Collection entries
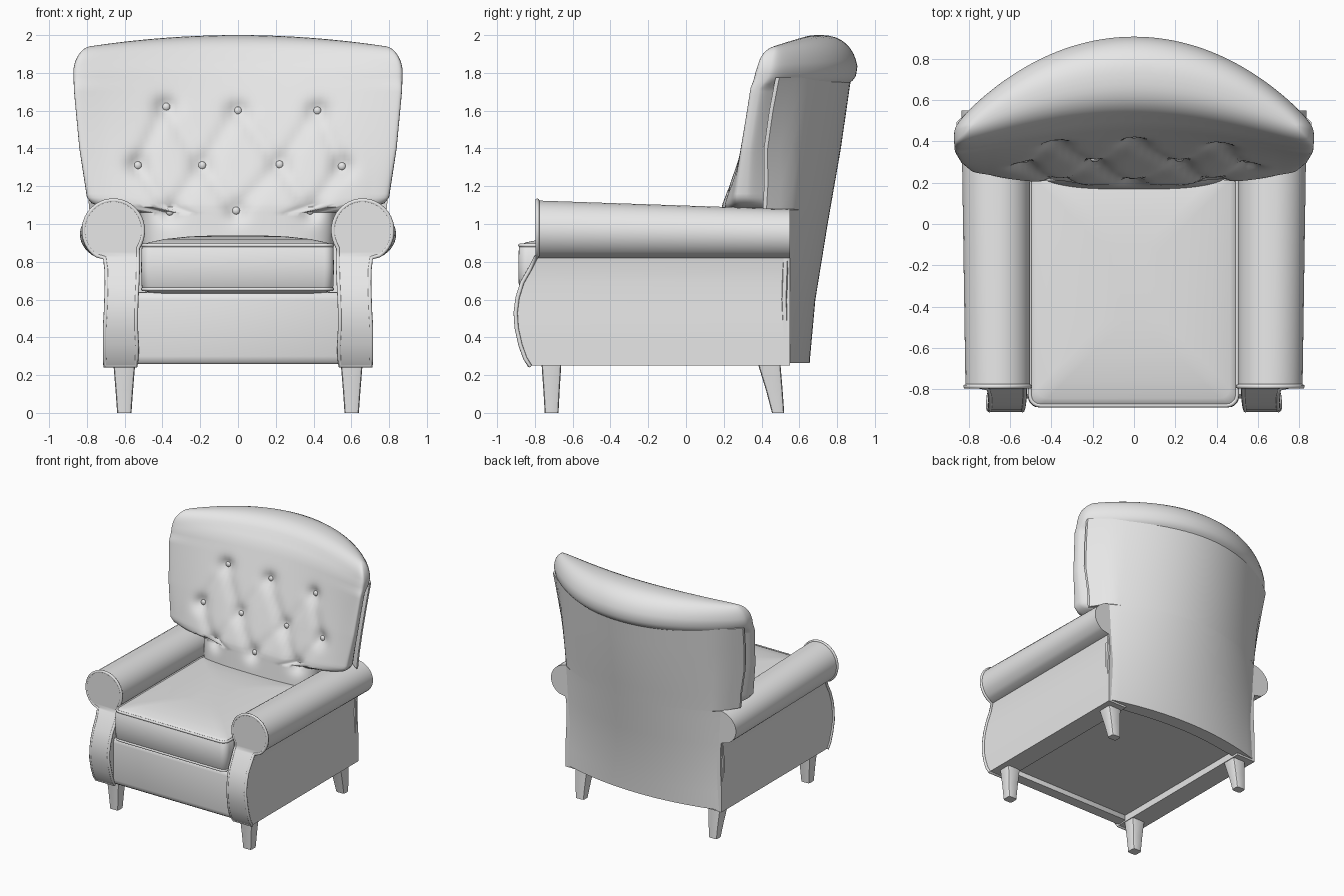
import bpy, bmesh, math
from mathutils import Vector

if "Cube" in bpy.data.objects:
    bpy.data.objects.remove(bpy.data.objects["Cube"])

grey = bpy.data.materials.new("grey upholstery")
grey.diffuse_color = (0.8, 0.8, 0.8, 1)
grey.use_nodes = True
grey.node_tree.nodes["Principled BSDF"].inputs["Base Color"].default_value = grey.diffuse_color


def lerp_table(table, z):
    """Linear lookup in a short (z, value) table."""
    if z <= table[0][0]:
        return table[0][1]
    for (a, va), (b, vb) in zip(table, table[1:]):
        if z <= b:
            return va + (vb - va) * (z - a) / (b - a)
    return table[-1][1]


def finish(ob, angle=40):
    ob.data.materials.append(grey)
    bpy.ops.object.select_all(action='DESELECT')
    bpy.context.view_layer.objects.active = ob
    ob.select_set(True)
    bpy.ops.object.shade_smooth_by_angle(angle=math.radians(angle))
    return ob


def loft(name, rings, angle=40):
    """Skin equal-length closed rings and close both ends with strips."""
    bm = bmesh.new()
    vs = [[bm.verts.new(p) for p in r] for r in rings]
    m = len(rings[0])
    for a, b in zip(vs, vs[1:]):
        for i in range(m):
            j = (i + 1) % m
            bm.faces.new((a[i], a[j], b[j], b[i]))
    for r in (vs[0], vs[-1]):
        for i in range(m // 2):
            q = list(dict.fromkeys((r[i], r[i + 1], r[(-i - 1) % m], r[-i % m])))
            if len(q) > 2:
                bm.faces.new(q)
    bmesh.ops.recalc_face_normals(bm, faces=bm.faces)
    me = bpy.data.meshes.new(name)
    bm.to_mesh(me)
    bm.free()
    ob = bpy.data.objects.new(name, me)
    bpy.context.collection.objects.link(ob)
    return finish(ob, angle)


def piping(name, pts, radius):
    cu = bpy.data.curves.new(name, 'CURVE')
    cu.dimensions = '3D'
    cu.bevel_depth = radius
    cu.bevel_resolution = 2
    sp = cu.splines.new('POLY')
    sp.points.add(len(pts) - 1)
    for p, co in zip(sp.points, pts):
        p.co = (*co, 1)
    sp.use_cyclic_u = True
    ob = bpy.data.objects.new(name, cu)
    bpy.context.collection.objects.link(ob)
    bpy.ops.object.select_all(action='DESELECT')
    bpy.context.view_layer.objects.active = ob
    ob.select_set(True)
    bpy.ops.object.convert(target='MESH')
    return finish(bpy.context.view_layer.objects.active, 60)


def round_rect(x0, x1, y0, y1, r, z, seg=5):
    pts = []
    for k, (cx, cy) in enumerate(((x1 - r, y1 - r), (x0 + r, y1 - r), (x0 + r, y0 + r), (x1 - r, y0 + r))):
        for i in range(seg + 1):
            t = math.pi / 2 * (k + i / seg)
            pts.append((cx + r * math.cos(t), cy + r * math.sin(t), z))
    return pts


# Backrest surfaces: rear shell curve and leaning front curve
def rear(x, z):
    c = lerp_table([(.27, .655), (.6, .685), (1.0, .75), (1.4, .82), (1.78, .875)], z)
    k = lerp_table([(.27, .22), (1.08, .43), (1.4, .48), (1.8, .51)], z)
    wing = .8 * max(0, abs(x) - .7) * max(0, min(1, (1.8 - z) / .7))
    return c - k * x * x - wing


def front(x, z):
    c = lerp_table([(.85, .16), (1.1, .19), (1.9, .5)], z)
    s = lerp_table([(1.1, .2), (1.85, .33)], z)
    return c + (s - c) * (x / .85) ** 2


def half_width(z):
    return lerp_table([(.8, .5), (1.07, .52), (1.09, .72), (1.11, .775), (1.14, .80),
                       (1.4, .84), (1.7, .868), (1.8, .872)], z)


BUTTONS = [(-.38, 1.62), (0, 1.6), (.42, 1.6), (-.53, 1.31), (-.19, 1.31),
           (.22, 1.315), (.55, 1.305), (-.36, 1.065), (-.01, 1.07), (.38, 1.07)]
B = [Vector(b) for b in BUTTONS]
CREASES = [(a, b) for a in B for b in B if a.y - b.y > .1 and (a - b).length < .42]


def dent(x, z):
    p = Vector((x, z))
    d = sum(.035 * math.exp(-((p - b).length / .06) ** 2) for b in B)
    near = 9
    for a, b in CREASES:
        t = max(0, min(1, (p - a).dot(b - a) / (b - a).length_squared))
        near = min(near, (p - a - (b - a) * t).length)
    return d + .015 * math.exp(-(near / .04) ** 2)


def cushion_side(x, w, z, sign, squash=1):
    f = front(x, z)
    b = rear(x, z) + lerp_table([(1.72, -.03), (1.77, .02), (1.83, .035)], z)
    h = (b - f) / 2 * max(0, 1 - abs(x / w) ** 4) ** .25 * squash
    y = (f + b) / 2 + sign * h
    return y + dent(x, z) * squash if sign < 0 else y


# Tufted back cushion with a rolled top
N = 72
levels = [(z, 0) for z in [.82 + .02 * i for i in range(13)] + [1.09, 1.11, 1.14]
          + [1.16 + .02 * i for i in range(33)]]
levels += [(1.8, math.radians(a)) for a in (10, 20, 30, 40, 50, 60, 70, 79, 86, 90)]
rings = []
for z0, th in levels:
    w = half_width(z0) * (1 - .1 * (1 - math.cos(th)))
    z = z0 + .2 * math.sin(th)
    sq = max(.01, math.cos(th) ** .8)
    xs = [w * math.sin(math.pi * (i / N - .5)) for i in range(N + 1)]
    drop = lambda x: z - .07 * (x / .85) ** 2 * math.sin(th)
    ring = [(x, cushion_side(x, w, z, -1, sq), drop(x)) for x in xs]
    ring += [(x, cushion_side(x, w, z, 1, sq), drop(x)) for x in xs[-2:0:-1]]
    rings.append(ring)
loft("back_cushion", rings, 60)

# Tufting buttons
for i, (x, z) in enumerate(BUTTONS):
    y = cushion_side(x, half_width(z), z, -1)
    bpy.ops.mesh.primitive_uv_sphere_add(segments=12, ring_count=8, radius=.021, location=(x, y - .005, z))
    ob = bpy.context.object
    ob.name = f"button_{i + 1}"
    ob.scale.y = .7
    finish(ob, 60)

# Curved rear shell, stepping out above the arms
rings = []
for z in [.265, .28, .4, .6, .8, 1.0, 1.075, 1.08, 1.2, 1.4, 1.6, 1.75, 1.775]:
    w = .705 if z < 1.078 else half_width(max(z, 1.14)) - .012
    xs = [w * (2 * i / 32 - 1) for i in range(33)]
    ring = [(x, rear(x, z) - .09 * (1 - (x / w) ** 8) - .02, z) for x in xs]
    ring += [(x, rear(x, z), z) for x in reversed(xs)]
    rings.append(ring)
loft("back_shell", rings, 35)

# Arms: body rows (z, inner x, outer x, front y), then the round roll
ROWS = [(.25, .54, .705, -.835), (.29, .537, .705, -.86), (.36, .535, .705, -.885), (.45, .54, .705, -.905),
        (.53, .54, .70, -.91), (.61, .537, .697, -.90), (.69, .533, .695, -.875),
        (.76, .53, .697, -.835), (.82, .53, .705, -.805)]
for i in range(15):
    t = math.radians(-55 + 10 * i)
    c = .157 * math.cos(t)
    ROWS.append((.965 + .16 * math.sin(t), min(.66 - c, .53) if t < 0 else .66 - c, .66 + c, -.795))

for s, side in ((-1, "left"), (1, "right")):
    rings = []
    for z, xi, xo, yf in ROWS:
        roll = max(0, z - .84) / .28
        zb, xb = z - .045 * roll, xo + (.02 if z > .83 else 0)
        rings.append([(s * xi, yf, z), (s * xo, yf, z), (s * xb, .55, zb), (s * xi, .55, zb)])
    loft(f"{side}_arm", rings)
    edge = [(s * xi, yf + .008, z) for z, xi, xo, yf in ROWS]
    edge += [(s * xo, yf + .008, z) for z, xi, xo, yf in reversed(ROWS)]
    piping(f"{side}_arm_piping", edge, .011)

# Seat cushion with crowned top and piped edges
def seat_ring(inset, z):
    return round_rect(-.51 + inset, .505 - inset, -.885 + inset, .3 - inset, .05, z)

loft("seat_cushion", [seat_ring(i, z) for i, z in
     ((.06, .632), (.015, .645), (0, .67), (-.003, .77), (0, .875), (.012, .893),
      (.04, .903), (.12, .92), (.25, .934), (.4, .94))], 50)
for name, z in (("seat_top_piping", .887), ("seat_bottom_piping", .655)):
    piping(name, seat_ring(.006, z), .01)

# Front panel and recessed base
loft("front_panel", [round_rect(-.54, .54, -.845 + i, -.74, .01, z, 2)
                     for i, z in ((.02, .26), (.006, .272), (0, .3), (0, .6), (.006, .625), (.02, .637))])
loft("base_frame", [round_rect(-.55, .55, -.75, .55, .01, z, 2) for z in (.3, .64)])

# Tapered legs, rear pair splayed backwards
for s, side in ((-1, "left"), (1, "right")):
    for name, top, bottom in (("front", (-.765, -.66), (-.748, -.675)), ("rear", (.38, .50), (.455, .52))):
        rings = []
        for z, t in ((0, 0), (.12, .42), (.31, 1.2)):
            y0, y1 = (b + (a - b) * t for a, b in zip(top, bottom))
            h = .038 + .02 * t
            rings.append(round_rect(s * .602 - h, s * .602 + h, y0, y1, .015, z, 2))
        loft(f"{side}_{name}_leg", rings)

==

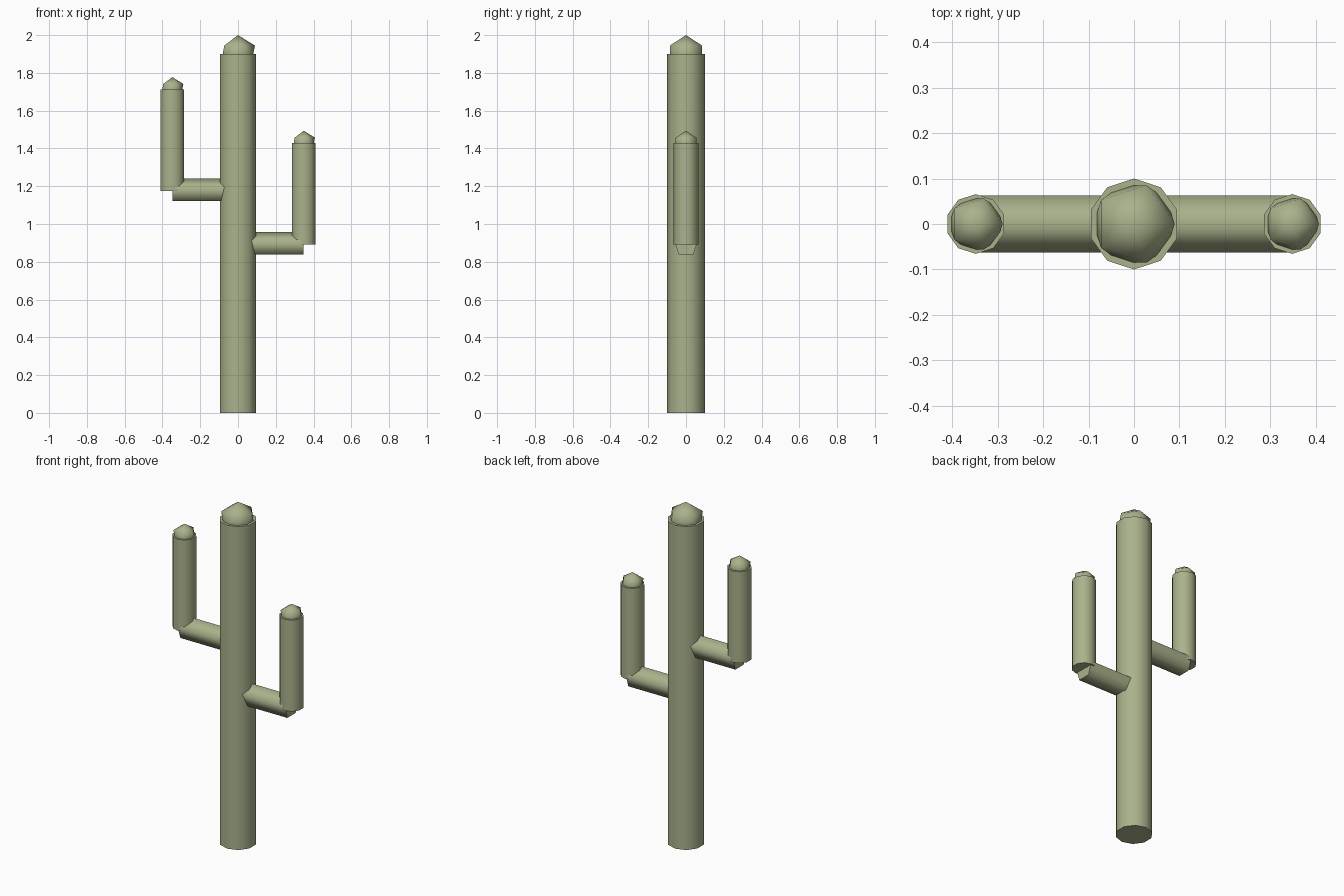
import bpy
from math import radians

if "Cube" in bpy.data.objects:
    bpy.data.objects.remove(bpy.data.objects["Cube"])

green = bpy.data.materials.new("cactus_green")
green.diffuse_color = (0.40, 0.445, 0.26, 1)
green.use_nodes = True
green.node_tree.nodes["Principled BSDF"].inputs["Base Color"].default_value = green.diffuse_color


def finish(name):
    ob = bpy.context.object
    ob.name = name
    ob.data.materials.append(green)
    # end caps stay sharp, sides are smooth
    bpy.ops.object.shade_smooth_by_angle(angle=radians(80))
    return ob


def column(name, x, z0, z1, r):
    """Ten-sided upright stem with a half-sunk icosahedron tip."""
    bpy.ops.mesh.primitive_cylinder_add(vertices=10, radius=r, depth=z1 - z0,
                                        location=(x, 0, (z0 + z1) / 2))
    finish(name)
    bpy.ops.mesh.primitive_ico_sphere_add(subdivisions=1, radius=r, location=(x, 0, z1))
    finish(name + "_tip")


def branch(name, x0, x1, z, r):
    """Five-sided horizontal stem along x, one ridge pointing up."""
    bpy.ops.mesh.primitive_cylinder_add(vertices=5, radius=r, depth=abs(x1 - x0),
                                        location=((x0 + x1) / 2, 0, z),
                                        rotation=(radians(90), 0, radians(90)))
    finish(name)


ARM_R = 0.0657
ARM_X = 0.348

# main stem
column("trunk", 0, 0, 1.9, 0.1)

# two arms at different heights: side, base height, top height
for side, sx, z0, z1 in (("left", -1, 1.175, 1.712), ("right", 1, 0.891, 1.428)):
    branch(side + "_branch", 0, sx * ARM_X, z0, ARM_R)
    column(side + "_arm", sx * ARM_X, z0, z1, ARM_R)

==

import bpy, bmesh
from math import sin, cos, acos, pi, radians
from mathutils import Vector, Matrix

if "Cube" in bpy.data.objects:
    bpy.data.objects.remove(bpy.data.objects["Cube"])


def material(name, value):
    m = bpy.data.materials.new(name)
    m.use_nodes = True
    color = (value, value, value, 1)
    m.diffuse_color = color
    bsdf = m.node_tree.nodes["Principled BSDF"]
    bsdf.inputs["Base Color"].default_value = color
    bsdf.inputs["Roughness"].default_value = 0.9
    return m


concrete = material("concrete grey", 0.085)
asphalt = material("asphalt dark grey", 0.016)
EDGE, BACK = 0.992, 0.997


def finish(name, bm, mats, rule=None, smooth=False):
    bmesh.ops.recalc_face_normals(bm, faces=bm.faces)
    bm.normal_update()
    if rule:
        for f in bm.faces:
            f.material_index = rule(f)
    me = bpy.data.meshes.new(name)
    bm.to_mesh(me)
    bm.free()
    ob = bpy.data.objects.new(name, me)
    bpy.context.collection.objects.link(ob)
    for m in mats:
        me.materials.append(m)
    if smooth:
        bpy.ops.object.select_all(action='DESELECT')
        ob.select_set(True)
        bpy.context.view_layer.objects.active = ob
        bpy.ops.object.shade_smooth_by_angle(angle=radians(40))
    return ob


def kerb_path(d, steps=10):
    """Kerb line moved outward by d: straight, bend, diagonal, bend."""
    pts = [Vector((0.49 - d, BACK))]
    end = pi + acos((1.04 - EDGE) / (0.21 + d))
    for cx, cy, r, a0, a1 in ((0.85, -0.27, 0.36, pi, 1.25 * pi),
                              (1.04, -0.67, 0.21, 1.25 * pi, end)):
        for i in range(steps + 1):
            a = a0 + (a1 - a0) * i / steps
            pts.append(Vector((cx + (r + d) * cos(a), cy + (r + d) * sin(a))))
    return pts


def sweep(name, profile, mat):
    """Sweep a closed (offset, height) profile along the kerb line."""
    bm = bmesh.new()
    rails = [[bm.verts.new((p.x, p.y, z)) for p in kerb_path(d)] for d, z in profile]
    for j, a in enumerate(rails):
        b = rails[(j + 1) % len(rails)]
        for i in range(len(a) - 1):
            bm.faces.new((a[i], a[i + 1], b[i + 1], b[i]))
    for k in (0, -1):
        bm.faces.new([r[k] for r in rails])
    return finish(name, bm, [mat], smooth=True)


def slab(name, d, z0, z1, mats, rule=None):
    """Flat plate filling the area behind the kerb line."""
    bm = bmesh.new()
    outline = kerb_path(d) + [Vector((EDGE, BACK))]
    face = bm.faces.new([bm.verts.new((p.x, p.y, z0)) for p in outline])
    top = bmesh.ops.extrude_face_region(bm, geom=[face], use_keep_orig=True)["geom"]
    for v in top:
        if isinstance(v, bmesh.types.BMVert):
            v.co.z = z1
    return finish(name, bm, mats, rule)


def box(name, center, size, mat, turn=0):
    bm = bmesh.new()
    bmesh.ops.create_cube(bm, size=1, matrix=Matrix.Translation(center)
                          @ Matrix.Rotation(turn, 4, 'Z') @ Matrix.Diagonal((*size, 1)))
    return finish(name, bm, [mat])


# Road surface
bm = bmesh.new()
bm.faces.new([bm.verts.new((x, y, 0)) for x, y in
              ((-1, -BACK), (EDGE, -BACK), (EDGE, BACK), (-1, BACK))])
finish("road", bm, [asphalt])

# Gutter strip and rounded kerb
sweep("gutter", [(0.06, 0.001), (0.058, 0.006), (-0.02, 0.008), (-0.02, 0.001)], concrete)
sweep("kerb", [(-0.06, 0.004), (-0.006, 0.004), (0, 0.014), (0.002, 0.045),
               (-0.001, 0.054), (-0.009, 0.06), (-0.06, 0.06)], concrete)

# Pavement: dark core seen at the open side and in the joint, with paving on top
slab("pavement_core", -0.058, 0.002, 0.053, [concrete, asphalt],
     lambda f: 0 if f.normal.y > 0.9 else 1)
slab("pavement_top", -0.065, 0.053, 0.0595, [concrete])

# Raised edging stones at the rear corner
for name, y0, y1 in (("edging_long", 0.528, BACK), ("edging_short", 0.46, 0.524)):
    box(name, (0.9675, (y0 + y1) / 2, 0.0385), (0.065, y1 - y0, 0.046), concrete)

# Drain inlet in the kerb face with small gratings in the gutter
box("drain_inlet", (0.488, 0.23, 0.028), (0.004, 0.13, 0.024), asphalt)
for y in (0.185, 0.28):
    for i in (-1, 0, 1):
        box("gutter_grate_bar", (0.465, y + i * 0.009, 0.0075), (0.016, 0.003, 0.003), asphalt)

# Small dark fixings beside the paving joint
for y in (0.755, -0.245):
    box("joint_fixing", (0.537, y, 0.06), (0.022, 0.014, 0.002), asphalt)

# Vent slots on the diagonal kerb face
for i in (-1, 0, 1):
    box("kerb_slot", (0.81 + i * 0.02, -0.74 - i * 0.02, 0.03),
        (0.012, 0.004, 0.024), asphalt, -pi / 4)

▶ [WORK TASK]:
Would you copy, unchanged, the stretch of the records above that begins at the line containing "import bpy, bmesh, math" and ends at the line containing "return va +", and only that?

▶ [RESULT OF THIS EXERCISE]:
import bpy, bmesh, math
from mathutils import Vector

if "Cube" in bpy.data.objects:
    bpy.data.objects.remove(bpy.data.objects["Cube"])

grey = bpy.data.materials.new("grey upholstery")
grey.diffuse_color = (0.8, 0.8, 0.8, 1)
grey.use_nodes = True
grey.node_tree.nodes["Principled BSDF"].inputs["Base Color"].default_value = grey.diffuse_color


def lerp_table(table, z):
    """Linear lookup in a short (z, value) table."""
    if z <= table[0][0]:
        return table[0][1]
    for (a, va), (b, vb) in zip(table, table[1:]):
        if z <= b:
            return va + (vb - va) * (z - a) / (b - a)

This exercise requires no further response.